Types of players
Just like in every sport, you have amateur players and professional players. As an amateur it is possible to work hard with the aim of becoming a pro. Most esports titles have some sort of ranking system that lists players based on their performance. Most often these rankings are based on geographical regions like Europe, North America, SEA,.. A high ranking amateur player has a good chance of getting picked up by an esports organisation who will then offer him or her a contract to play under their brand name in tournaments.
Just like Real Madrid or Arsenal in soccer, these esports organisations scout for talented players worldwide to get the best possible team together in order to win the most prestigious events. In turn, this will allow them to attract sponsors who provide the organisation with a revenue stream. Any prize money won in esports usually goes to the players themselves.
Some of the biggest organisations in the esports world are Fnatic, Team SoloMid, Evil Geniuses and more.
Esports tournaments can take place offline and online. Smaller tournaments often take place online because it does require players to travel. In esports it is possible to have 5 different players located in 5 different countries who still play together in a tournament. This is one of the biggest differences with traditional sports. Bigger tournaments get played in venues in cities across the world. It’s possible even for a single tournament to take place in different countries like the League of Legends World Championship, which took place in 4 different European cities last year over the span of 4 weeks.
Prize money for these events can be a couple of thousand dollars for the first place team. For big events, these amounts quickly go up to 100,000$ and in rare occasion they even reach upwards of 1 million dollar per team.
Where to watch esports?
With the truly global nature of esports, you must wonder how people keep up with everything, as esports is not something you hear about on TV. This is where the internet comes in. Esports tournaments make use of so called streaming services. These websites, of which the biggest example is Twitch.tv, is where the esports audience gathers to watch their favorite games, teams or even individual players. 99% of these streams are free and rely on advertisements to support them. You’ll also see popular players stream themselves playing the game from home, with the option to support them by subscribing for a monthly fee or donating.

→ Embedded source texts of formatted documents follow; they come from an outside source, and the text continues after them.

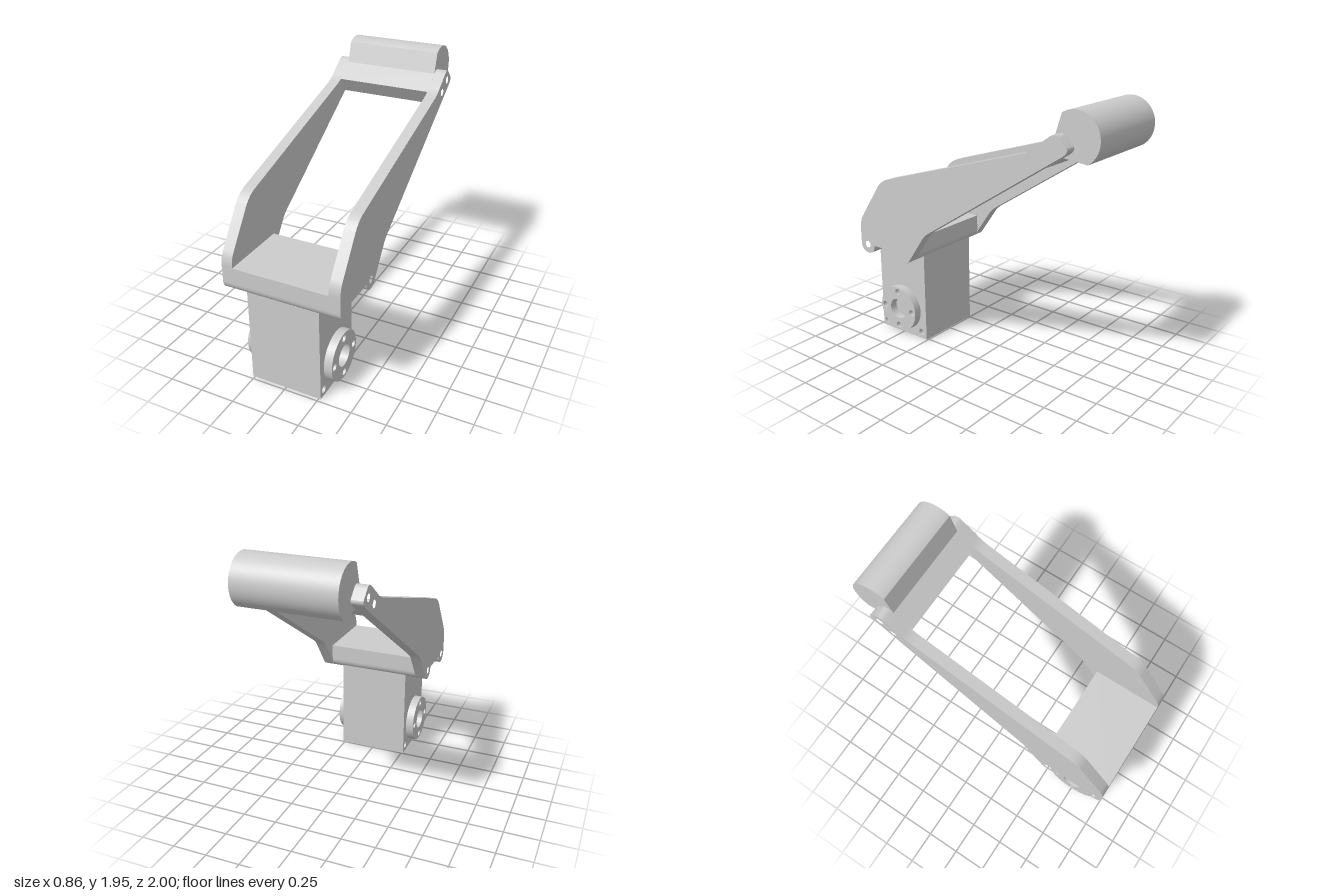
import * as THREE from 'three';
import { toCreasedNormals } from 'three/addons/utils/BufferGeometryUtils.js';

const material = new THREE.MeshStandardMaterial({ color: 0xcccccc });

// Side profiles are drawn as (z, y) and extruded across x from x0 to x1.
function across(name, shape, x0, x1, holes = [], holeRadius = 0.026) {
  for (const [z, y, r = holeRadius] of holes) {
    shape.holes.push(new THREE.Path().absarc(z, y, r, 0, Math.PI * 2, true));
  }
  const geo = new THREE.ExtrudeGeometry(shape, { depth: x1 - x0, bevelEnabled: false, curveSegments: 24 });
  geo.rotateY(-Math.PI / 2).translate(x1, 0, 0);
  const mesh = new THREE.Mesh(toCreasedNormals(geo, 0.5), material);
  mesh.name = name;
  return mesh;
}

const pivots = [[0.93, 0.75], [0.56, 0.75]];
const tipHoles = [[-0.745, 1.73], [-0.65, 1.663]];
const EAR = 0.07;

// Long bent arm plate with two ears below and a rounded tip
function armShape() {
  const s = new THREE.Shape();
  s.moveTo(0.86, 0.75);
  s.lineTo(0.63, 0.75);
  s.absarc(0.56, 0.75, EAR, 0, -2.55, true);
  s.lineTo(0.36, 0.915);
  s.quadraticCurveTo(0.335, 0.947, 0.29, 0.975);
  s.lineTo(-0.795, 1.682);
  s.quadraticCurveTo(-0.84, 1.715, -0.815, 1.74);
  s.lineTo(-0.765, 1.79);
  s.quadraticCurveTo(-0.735, 1.818, -0.695, 1.788);
  s.lineTo(-0.59, 1.71);
  s.quadraticCurveTo(-0.55, 1.677, -0.50, 1.66);
  s.lineTo(0.69, 1.298);
  s.quadraticCurveTo(0.755, 1.275, 0.795, 1.222);
  s.lineTo(0.97, 0.97);
  s.quadraticCurveTo(1, 0.925, 1, 0.87);
  s.lineTo(1, 0.75);
  s.absarc(0.93, 0.75, EAR, 0, -Math.PI, true);
  return s;
}

// Flat platform joining the arms, with the same two ears
function platformShape() {
  const s = new THREE.Shape();
  s.moveTo(1, 0.865);
  s.lineTo(1, 0.75);
  s.absarc(0.93, 0.75, EAR, 0, -Math.PI, true);
  s.lineTo(0.63, 0.75);
  s.absarc(0.56, 0.75, EAR, 0, -Math.PI, true);
  s.lineTo(0.49, 0.865);
  return s;
}

// Motor body, notched at the top to seat the ears
function bodyShape() {
  const s = new THREE.Shape();
  s.moveTo(0.51, 0);
  s.lineTo(0.975, 0);
  s.lineTo(0.975, 0.696);
  s.absarc(0.93, 0.75, EAR, -0.876, -Math.PI, true);
  s.lineTo(0.63, 0.75);
  s.absarc(0.56, 0.75, EAR, 0, -2.366, true);
  return s;
}

// Crossbar at the arm tip merging into a partly round end pad
function endPadShape() {
  const s = new THREE.Shape();
  const c = [-0.825, 1.78];
  s.moveTo(-0.63, 1.573);
  s.lineTo(-0.555, 1.683);
  s.lineTo(-0.685, 1.782);
  s.lineTo(-0.73, 1.927);
  s.absarc(c[0], c[1], 0.175, 0.997, 4.14, false);
  s.lineTo(-0.75, 1.652);
  return s;
}

export function createModel() {
  const group = new THREE.Group();
  group.name = 'servoArm';

  group.add(across('motorBody', bodyShape(), -0.265, 0.265, [[0.93, 0.05], [0.56, 0.05]]));
  group.add(across('platform', platformShape(), -0.35, 0.35, pivots));
  group.add(across('endPad', endPadShape(), -0.35, 0.35, tipHoles));

  // Mirrored arm plates and drilled hub discs
  const hubZ = 0.745, hubY = 0.222;
  for (const [side, sign] of [['left', 1], ['right', -1]]) {
    const span = (a, b) => (sign > 0 ? [a, b] : [-b, -a]);
    group.add(across(side + 'Arm', armShape(), ...span(0.35, 0.43), [...pivots, ...tipHoles]));

    const disc = new THREE.Shape().absarc(hubZ, hubY, 0.18, 0, Math.PI * 2);
    const holes = [[hubZ, hubY, 0.08]];
    for (let i = 0; i < 4; i++) {
      const a = (i * Math.PI) / 2;
      holes.push([hubZ + 0.14 * Math.cos(a), hubY + 0.14 * Math.sin(a), 0.025]);
    }
    group.add(across(side + 'Hub', disc, ...span(0.265, 0.325), holes));
  }
  return group;
}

Just like traditional sports, esports also has its own websites dedicated to news about specific games and teams. Some of these sites will sound familiar to fans of traditional sports, like ESPN for example, while others like Fnatic.com will not ring a bell.
What games are being played?
League of Legends and Dota 2
These games are what we call MOBA’s or Multiplayer Online Battle Arena games. In both games two teams of 5 players try to destroy a central building in the enemy base. This building is protected by towers that shoot enemy players when they come too close, so these need to be destroyed first before you can take out the main objective.
Players can choose between more than 100 different champions, which are characters in the game with certain abilities. Some of them are built to deal high amounts of damage while others have high health points and act like a “tank” and defend their team from damage, keeping them alive. Finding the best combination of these champions and adapting to the ones your opponent picks is the key to victory.
An average game takes 30-45 minutes but these matches can also last more than 60 minutes if both teams are evenly skilled.
Counter Strike: Global Offensive and Overwatch
These games are classified as First Person Shooters or FPS. They are played in first person view and have a heavy focus on weapons to kill your opponents, resulting in a higher score for you than them. In Counter-Strike players use realistic weapons such as knives and shotguns while Overwatch weapons and champions have more special effects such as a freeze ray or the ability to teleport.